[RECORDS PROVIDED — start]

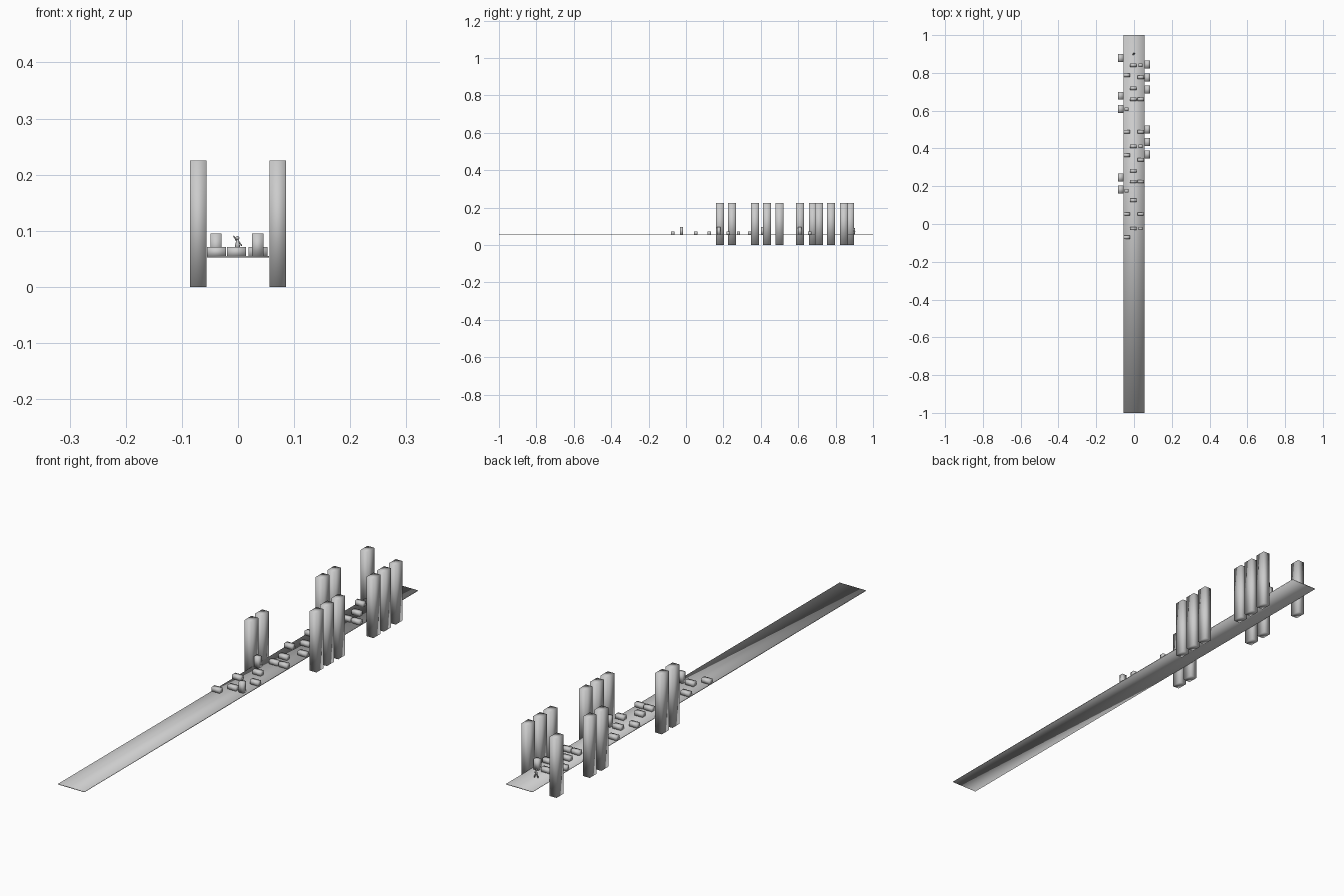
import bpy, bmesh
from mathutils import Matrix, Vector

if "Cube" in bpy.data.objects:
    bpy.data.objects.remove(bpy.data.objects["Cube"])


def finish(name, bm):
    bmesh.ops.recalc_face_normals(bm, faces=bm.faces)
    for f in bm.faces:
        f.smooth = True
    me = bpy.data.meshes.new(name)
    bm.to_mesh(me)
    bm.free()
    ob = bpy.data.objects.new(name, me)
    bpy.context.collection.objects.link(ob)
    return ob


def box(name, x, y, z0, z1, w, d):
    bm = bmesh.new()
    bmesh.ops.create_cube(bm, size=1)
    for v in bm.verts:
        v.co = Vector((x + v.co.x * w, y + v.co.y * d,
                       (z0 + z1) / 2 + v.co.z * (z1 - z0)))
    return finish(name, bm)


def limb(name, a, b, r1, r2):
    a, b = Vector(a), Vector(b)
    bm = bmesh.new()
    rot = (b - a).to_track_quat('Z', 'Y').to_matrix().to_4x4()
    bmesh.ops.create_cone(bm, cap_ends=True, segments=8, radius1=r1, radius2=r2,
                          depth=(b - a).length,
                          matrix=Matrix.Translation((a + b) / 2) @ rot)
    return finish(name, bm)


# Road deck
TOP = 0.055
box("road", 0, 0, 0.052, TOP, 0.11, 2.0)

# Roadside towers
for side, ys in ((-1, (0.182, 0.246, 0.609, 0.679, 0.878)),
                 (1, (0.369, 0.433, 0.500, 0.711, 0.775, 0.845))):
    for y in ys:
        box("tower", side * 0.071, y, 0, 0.225, 0.029, 0.042)

# Obstacles: a three-lane pattern repeated along the road
LANES = {-1: -0.038, 0: -0.003, 1: 0.036}
low = [(0, 0.841), (-1, 0.788), (1, 0.777), (0, 0.719), (0, 0.661),
       (1, 0.661), (-1, 0.488), (1, 0.488), (0, 0.411), (-1, 0.364),
       (1, 0.340), (0, 0.281), (0, 0.225), (1, 0.225), (0, 0.125),
       (-1, 0.053), (1, 0.053), (0, -0.024), (-1, -0.071)]
for lane, y in low:
    box("low_block", LANES[lane], y, 0.053, 0.071, 0.034, 0.018)
for x, y in ((0.035, 0.841), (-0.039, 0.608), (0.035, 0.411),
             (-0.039, 0.175), (0.035, -0.024)):
    box("tall_block", x, y, 0.053, 0.095, 0.02, 0.018)

# Small running figure
Y = 0.9
limb("torso", (-0.001, Y, 0.068), (-0.001, Y, 0.084), 0.0055, 0.002)
for s in (-1, 1):
    limb("leg", (s * 0.006 - 0.001, Y + s * 0.003, TOP), (s * 0.002 - 0.001, Y, 0.071), 0.002, 0.0025)
limb("left_arm", (-0.002, Y, 0.081), (-0.008, Y, 0.091), 0.0012, 0.001)
limb("right_arm", (0.001, Y, 0.081), (0.007, Y, 0.073), 0.0012, 0.001)
bm = bmesh.new()
bmesh.ops.create_icosphere(bm, subdivisions=2, radius=0.0035,
                           matrix=Matrix.Translation((-0.001, Y, 0.087)))
finish("head", bm)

[RECORDS PROVIDED — finish]

• **YOUR GOAL**
Would you copy every entry exactly as it stands, leaving out the pictures?

• **RESPONSE TO THIS EXERCISE**
import bpy, bmesh
from mathutils import Matrix, Vector

if "Cube" in bpy.data.objects:
    bpy.data.objects.remove(bpy.data.objects["Cube"])


def finish(name, bm):
    bmesh.ops.recalc_face_normals(bm, faces=bm.faces)
    for f in bm.faces:
        f.smooth = True
    me = bpy.data.meshes.new(name)
    bm.to_mesh(me)
    bm.free()
    ob = bpy.data.objects.new(name, me)
    bpy.context.collection.objects.link(ob)
    return ob


def box(name, x, y, z0, z1, w, d):
    bm = bmesh.new()
    bmesh.ops.create_cube(bm, size=1)
    for v in bm.verts:
        v.co = Vector((x + v.co.x * w, y + v.co.y * d,
                       (z0 + z1) / 2 + v.co.z * (z1 - z0)))
    return finish(name, bm)


def limb(name, a, b, r1, r2):
    a, b = Vector(a), Vector(b)
    bm = bmesh.new()
    rot = (b - a).to_track_quat('Z', 'Y').to_matrix().to_4x4()
    bmesh.ops.create_cone(bm, cap_ends=True, segments=8, radius1=r1, radius2=r2,
                          depth=(b - a).length,
                          matrix=Matrix.Translation((a + b) / 2) @ rot)
    return finish(name, bm)


# Road deck
TOP = 0.055
box("road", 0, 0, 0.052, TOP, 0.11, 2.0)

# Roadside towers
for side, ys in ((-1, (0.182, 0.246, 0.609, 0.679, 0.878)),
                 (1, (0.369, 0.433, 0.500, 0.711, 0.775, 0.845))):
    for y in ys:
        box("tower", side * 0.071, y, 0, 0.225, 0.029, 0.042)

# Obstacles: a three-lane pattern repeated along the road
LANES = {-1: -0.038, 0: -0.003, 1: 0.036}
low = [(0, 0.841), (-1, 0.788), (1, 0.777), (0, 0.719), (0, 0.661),
       (1, 0.661), (-1, 0.488), (1, 0.488), (0, 0.411), (-1, 0.364),
       (1, 0.340), (0, 0.281), (0, 0.225), (1, 0.225), (0, 0.125),
       (-1, 0.053), (1, 0.053), (0, -0.024), (-1, -0.071)]
for lane, y in low:
    box("low_block", LANES[lane], y, 0.053, 0.071, 0.034, 0.018)
for x, y in ((0.035, 0.841), (-0.039, 0.608), (0.035, 0.411),
             (-0.039, 0.175), (0.035, -0.024)):
    box("tall_block", x, y, 0.053, 0.095, 0.02, 0.018)

# Small running figure
Y = 0.9
limb("torso", (-0.001, Y, 0.068), (-0.001, Y, 0.084), 0.0055, 0.002)
for s in (-1, 1):
    limb("leg", (s * 0.006 - 0.001, Y + s * 0.003, TOP), (s * 0.002 - 0.001, Y, 0.071), 0.002, 0.0025)
limb("left_arm", (-0.002, Y, 0.081), (-0.008, Y, 0.091), 0.0012, 0.001)
limb("right_arm", (0.001, Y, 0.081), (0.007, Y, 0.073), 0.0012, 0.001)
bm = bmesh.new()
bmesh.ops.create_icosphere(bm, subdivisions=2, radius=0.0035,
                           matrix=Matrix.Translation((-0.001, Y, 0.087)))
finish("head", bm)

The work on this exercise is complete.